Does Parental Divorce Increase Risk Behaviors among 15/16 and 18/19 year-old Adolescents? A Study from Oslo, Norway
Henok Zeratsion 1, *, Cecilie B Bjertness 1, Lars Lien 2, Ole R Haavet 3, Madeleine Dalsklev 4, Jon A Halvorsen 5, Espen Bjertness 1, 6, Bjørgulf Claussen 1
Identifiers and Pagination:Year: 2014
First Page: 59
Last Page: 66
Publisher ID: CPEMH-10-59
Article History:Received Date: 26/2/2014
Revision Received Date: 28/5/2014
Acceptance Date: 2/6/2014
Electronic publication date: 13/6/2014
Collection year: 2014
open-access license: This is an open access article licensed under the terms of the Creative Commons Attribution Non-Commercial License (http://creativecommons.org/licenses/by-nc/3.0/) which permits unrestricted, non-commercial use, distribution and reproduction in any medium, provided the work is properly cited.
Background: Several studies have reported an increase in risk behaviors among adolescents after experience of parental divorce.

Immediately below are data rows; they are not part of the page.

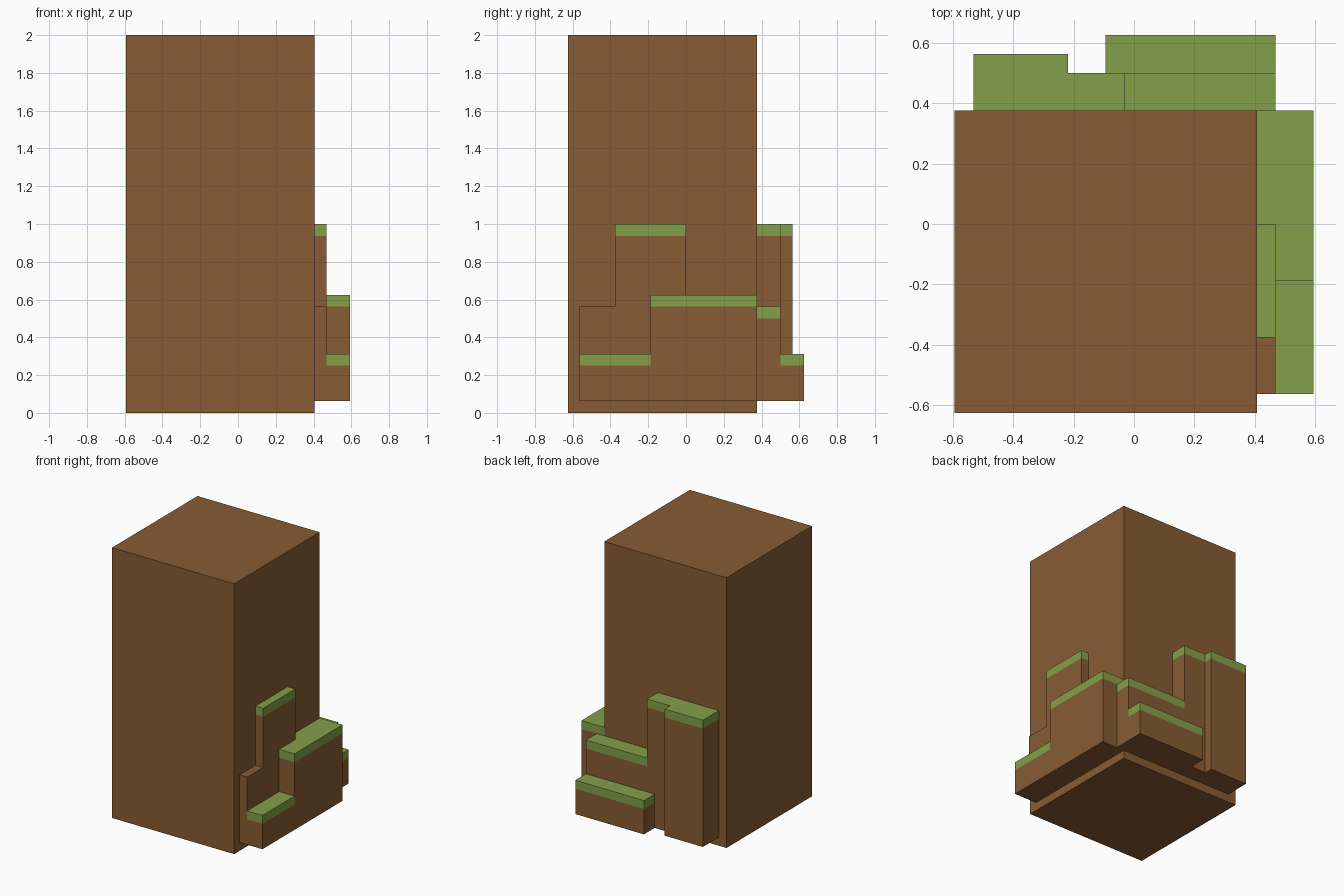
import bpy
import bmesh
from mathutils import Vector

cube = bpy.data.objects.get("Cube")
if cube:
    bpy.data.objects.remove(cube, do_unlink=True)

U = 1 / 16  # grid unit


def make_material(name, rgb):
    mat = bpy.data.materials.new(name)
    mat.use_nodes = True
    mat.diffuse_color = (*rgb, 1)
    bsdf = mat.node_tree.nodes["Principled BSDF"]
    bsdf.inputs["Base Color"].default_value = (*rgb, 1)
    bsdf.inputs["Roughness"].default_value = 0.9
    return mat


DIRT = make_material("earth brown", (0.242, 0.107, 0.034))
GRASS = make_material("grass green", (0.231, 0.352, 0.069))


def rect(x0, x1, y0, y1):
    return [(x0, y0), (x1, y0), (x1, y1), (x0, y1)]


def prism(name, outline, z0, z1, grass=True):
    """Extrude an outline given in grid units; the top unit is grass."""
    bm = bmesh.new()
    base = bm.faces.new([bm.verts.new((x * U, y * U, z0 * U)) for x, y in outline])
    top = bmesh.ops.extrude_face_region(bm, geom=[base], use_keep_orig=True)["geom"]
    bmesh.ops.translate(bm, vec=(0, 0, (z1 - z0) * U),
                        verts=[v for v in top if isinstance(v, bmesh.types.BMVert)])
    if grass:
        cut = (z1 - 1) * U
        bmesh.ops.bisect_plane(bm, geom=bm.verts[:] + bm.edges[:] + bm.faces[:],
                               plane_co=Vector((0, 0, cut)), plane_no=Vector((0, 0, 1)))
        for f in bm.faces:
            f.material_index = int(f.calc_center_median().z > cut)
    bmesh.ops.recalc_face_normals(bm, faces=bm.faces[:])
    mesh = bpy.data.meshes.new(name)
    bm.to_mesh(mesh)
    bm.free()
    mesh.materials.append(DIRT)
    mesh.materials.append(GRASS)
    obj = bpy.data.objects.new(name, mesh)
    bpy.context.collection.objects.link(obj)
    return obj


# Main pillar
prism("pillar", rect(-9.5, 6.5, -10, 6), 0, 32, grass=False)

# Ledges on the left (+x) side
prism("side_bare_ledge", rect(6.5, 7.5, -9, -6), 1, 9, grass=False)
prism("side_tall_ledge", rect(6.5, 7.5, -6, 0), 1, 16)
prism("side_low_ledge", rect(7.5, 9.5, -9, -3), 1, 5)
prism("side_middle_ledge",
      [(6.5, 0), (7.5, 0), (7.5, -3), (9.5, -3), (9.5, 6), (6.5, 6)], 1, 10)

# Ledges on the back (+y) side
prism("back_tall_ledge",
      [(-8.5, 6), (-0.5, 6), (-0.5, 8), (-3.5, 8), (-3.5, 9), (-8.5, 9)], 1, 16)
prism("back_middle_ledge", rect(-0.5, 7.5, 6, 8), 1, 9)
prism("back_low_ledge", rect(-1.5, 7.5, 8, 10), 1, 5)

The aim of the study was to investigate whether parental divorce is associated with risk behavior among adolescents independent of mental health problems, first when early divorce was experienced, and second after experience of late parental divorce. Method: One prospective (n=1861) and one cross-sectional study (n=2422) were conducted using data from two Young-HUBRO surveys in Oslo, Norway. All 15/16 year-old 10th grade students who participated in the first survey in the school year 2000/01 were followed-up in 2004 when they were 18/19 year-olds. The follow-up rate was 68%. The prospective study investigated the influence of late parental divorce that occurred between the age of 15/16 and 18/19. In the cross-sectional study we focused on early parental divorce that occurred before the participants were 15/16 year-old. Results:In the prospective study we could not discern a significant association between experiencing late parental divorce and an increase in risk behaviors among 18/19 year-old adolescents. In the cross-sectional study parental divorce was significantly associated with cigarette smoking and using doping agents. Conclusion: Parental divorce that occurs when the children of divorced parents are 15/16 year-old or younger is associated with an increase in cigarette smoking and use of doping agents. However, no evidence of significant association is found between experience of late parental divorce and risk behaviors in late adolescence.